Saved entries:
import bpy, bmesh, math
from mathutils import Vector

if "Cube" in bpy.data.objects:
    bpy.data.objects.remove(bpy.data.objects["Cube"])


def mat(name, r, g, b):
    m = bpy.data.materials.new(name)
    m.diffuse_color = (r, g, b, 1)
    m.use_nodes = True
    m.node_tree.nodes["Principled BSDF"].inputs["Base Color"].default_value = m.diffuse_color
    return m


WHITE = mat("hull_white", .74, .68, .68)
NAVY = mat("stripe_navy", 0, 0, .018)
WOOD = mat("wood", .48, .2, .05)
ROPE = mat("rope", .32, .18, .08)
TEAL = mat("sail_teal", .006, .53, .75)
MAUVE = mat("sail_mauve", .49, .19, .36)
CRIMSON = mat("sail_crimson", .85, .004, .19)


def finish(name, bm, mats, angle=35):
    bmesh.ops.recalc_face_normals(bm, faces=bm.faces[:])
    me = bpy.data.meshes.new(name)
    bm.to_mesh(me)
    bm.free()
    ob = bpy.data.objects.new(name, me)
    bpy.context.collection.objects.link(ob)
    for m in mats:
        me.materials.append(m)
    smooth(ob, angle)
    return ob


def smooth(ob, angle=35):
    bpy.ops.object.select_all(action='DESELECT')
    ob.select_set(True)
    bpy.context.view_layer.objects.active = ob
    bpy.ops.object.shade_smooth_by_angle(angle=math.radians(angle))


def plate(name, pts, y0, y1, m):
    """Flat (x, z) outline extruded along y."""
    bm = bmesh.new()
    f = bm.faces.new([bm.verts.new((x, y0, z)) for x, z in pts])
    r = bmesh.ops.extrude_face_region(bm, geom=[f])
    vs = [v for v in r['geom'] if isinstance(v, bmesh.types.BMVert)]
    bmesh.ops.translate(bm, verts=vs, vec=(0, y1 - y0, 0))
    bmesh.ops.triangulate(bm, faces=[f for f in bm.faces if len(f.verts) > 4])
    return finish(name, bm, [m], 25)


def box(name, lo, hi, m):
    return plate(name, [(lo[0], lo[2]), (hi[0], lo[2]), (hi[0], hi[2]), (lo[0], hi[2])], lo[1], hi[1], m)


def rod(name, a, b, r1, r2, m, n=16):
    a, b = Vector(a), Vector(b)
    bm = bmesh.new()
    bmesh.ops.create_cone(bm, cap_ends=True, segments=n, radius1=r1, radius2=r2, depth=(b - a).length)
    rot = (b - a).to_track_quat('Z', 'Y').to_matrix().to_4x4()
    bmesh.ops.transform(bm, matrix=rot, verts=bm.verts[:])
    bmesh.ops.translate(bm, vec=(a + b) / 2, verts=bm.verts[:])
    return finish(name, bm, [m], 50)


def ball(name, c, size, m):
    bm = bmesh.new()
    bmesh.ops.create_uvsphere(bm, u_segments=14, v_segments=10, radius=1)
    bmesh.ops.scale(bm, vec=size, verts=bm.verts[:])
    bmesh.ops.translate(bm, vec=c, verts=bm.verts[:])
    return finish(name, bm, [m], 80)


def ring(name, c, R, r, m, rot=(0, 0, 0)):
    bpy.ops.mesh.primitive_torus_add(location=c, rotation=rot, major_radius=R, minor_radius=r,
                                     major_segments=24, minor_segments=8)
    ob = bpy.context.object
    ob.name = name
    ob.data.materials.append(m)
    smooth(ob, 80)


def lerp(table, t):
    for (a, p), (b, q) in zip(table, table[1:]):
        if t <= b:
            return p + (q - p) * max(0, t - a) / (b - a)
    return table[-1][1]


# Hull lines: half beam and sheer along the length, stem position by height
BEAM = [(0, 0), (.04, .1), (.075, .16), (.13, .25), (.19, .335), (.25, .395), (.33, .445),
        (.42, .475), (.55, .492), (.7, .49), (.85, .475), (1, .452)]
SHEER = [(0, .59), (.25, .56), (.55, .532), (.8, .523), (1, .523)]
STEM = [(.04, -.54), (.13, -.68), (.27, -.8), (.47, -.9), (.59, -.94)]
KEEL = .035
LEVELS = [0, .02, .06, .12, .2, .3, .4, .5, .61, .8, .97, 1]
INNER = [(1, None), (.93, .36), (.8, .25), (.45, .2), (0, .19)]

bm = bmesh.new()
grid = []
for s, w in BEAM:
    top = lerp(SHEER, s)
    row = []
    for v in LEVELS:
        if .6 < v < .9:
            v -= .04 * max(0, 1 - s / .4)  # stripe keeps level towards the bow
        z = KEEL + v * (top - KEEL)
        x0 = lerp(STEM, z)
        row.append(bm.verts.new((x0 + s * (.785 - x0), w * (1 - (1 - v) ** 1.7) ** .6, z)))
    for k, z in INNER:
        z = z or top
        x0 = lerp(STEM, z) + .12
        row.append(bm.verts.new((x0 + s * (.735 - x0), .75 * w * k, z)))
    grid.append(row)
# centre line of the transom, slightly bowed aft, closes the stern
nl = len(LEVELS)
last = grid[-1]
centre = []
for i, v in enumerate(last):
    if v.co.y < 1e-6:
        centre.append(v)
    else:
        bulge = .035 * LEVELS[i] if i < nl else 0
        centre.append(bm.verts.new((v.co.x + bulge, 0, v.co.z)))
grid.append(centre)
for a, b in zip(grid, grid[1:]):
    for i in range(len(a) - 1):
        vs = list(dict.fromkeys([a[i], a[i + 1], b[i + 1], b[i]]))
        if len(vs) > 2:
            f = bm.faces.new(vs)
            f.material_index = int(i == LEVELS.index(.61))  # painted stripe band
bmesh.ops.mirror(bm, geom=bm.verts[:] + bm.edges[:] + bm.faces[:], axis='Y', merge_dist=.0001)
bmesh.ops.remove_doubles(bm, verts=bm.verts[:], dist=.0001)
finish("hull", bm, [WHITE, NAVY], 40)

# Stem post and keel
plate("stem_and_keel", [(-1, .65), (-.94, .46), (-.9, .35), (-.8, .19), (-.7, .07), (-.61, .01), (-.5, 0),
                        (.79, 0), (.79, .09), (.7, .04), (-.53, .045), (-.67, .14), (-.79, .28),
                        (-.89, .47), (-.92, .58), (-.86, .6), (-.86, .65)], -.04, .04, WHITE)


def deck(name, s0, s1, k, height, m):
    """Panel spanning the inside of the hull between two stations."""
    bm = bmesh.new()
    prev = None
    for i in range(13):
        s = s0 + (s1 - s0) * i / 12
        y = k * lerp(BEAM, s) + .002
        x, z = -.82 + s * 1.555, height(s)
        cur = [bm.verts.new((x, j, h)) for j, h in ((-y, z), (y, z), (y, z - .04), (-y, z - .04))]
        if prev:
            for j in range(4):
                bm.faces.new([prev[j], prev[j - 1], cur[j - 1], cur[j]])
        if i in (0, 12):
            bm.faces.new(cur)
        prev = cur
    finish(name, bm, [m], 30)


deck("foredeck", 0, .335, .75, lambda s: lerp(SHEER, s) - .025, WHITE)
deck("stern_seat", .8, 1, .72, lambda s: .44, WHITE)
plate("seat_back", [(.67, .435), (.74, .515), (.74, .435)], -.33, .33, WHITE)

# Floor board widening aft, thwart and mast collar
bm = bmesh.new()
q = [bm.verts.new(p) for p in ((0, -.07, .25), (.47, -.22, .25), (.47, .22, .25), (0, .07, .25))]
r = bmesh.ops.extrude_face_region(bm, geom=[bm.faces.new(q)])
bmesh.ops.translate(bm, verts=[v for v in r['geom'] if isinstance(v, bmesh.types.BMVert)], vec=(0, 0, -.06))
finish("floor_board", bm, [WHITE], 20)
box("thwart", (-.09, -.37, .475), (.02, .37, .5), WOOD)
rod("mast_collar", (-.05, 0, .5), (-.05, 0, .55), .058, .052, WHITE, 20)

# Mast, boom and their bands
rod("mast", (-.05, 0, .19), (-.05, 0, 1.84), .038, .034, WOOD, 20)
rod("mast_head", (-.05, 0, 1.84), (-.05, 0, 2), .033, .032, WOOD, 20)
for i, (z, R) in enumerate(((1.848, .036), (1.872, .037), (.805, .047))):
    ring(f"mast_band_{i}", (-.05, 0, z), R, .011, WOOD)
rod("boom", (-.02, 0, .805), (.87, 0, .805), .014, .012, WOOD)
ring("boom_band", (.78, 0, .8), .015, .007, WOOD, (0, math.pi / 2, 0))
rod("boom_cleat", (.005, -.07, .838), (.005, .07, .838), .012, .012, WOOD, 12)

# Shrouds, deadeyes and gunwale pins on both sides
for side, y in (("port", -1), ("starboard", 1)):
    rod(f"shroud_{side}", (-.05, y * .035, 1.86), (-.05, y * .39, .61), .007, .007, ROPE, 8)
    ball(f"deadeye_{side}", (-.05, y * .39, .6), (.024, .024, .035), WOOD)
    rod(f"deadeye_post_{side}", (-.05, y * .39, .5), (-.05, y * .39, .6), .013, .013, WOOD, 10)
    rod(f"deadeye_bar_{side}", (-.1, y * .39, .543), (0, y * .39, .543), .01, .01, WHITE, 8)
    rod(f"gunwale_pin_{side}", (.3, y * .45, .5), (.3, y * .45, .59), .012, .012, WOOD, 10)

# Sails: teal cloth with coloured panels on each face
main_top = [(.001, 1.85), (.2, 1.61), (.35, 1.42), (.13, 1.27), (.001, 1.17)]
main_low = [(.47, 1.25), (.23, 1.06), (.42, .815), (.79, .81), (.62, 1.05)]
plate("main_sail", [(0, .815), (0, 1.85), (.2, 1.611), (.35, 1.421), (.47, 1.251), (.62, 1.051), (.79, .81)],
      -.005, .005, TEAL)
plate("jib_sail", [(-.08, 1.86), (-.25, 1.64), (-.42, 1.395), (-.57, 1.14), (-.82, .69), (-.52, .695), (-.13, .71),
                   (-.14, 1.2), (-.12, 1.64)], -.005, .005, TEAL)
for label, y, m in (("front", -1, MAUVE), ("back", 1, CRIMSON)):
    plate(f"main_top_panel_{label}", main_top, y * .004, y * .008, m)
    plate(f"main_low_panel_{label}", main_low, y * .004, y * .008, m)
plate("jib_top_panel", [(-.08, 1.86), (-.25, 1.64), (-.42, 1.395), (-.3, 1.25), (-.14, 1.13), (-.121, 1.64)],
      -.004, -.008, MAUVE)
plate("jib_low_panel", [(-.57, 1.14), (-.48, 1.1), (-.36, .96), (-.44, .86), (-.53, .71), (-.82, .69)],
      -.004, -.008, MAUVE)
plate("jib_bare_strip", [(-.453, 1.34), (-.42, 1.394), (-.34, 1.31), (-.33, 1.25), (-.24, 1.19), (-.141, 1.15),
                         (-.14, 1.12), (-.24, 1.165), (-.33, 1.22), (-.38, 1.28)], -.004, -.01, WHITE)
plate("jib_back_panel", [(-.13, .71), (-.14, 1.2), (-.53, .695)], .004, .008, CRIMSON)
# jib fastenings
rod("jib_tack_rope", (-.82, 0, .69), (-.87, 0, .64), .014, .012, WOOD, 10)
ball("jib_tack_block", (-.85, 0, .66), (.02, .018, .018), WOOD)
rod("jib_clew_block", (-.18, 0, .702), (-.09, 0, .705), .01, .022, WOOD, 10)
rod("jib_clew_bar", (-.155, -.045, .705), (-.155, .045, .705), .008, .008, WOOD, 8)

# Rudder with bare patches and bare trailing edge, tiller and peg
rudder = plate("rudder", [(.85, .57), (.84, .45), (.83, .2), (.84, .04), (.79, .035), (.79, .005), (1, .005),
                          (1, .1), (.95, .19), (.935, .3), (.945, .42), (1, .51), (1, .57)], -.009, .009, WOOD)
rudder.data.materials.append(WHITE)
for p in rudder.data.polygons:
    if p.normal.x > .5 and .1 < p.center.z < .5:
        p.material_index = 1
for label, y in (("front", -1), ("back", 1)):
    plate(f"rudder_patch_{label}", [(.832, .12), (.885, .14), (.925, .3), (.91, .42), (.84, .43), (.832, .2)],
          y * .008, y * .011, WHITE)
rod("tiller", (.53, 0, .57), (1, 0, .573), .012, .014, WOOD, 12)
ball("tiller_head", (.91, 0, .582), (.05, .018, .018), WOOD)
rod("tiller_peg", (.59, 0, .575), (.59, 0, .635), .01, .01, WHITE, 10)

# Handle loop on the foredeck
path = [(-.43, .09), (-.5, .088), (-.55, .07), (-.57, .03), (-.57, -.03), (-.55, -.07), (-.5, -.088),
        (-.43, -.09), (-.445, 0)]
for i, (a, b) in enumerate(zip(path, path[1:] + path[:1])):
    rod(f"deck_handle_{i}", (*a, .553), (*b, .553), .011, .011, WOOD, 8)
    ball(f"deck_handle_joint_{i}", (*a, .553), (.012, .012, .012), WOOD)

Exercise directions — What you return should be the lines from the beginning of the records through the one that contains "r = bmesh.ops.extrude_face_region(bm, geom=[f])", repeated exactly and with no additions.

Written response —
import bpy, bmesh, math
from mathutils import Vector

if "Cube" in bpy.data.objects:
    bpy.data.objects.remove(bpy.data.objects["Cube"])


def mat(name, r, g, b):
    m = bpy.data.materials.new(name)
    m.diffuse_color = (r, g, b, 1)
    m.use_nodes = True
    m.node_tree.nodes["Principled BSDF"].inputs["Base Color"].default_value = m.diffuse_color
    return m


WHITE = mat("hull_white", .74, .68, .68)
NAVY = mat("stripe_navy", 0, 0, .018)
WOOD = mat("wood", .48, .2, .05)
ROPE = mat("rope", .32, .18, .08)
TEAL = mat("sail_teal", .006, .53, .75)
MAUVE = mat("sail_mauve", .49, .19, .36)
CRIMSON = mat("sail_crimson", .85, .004, .19)


def finish(name, bm, mats, angle=35):
    bmesh.ops.recalc_face_normals(bm, faces=bm.faces[:])
    me = bpy.data.meshes.new(name)
    bm.to_mesh(me)
    bm.free()
    ob = bpy.data.objects.new(name, me)
    bpy.context.collection.objects.link(ob)
    for m in mats:
        me.materials.append(m)
    smooth(ob, angle)
    return ob


def smooth(ob, angle=35):
    bpy.ops.object.select_all(action='DESELECT')
    ob.select_set(True)
    bpy.context.view_layer.objects.active = ob
    bpy.ops.object.shade_smooth_by_angle(angle=math.radians(angle))


def plate(name, pts, y0, y1, m):
    """Flat (x, z) outline extruded along y."""
    bm = bmesh.new()
    f = bm.faces.new([bm.verts.new((x, y0, z)) for x, z in pts])
    r = bmesh.ops.extrude_face_region(bm, geom=[f])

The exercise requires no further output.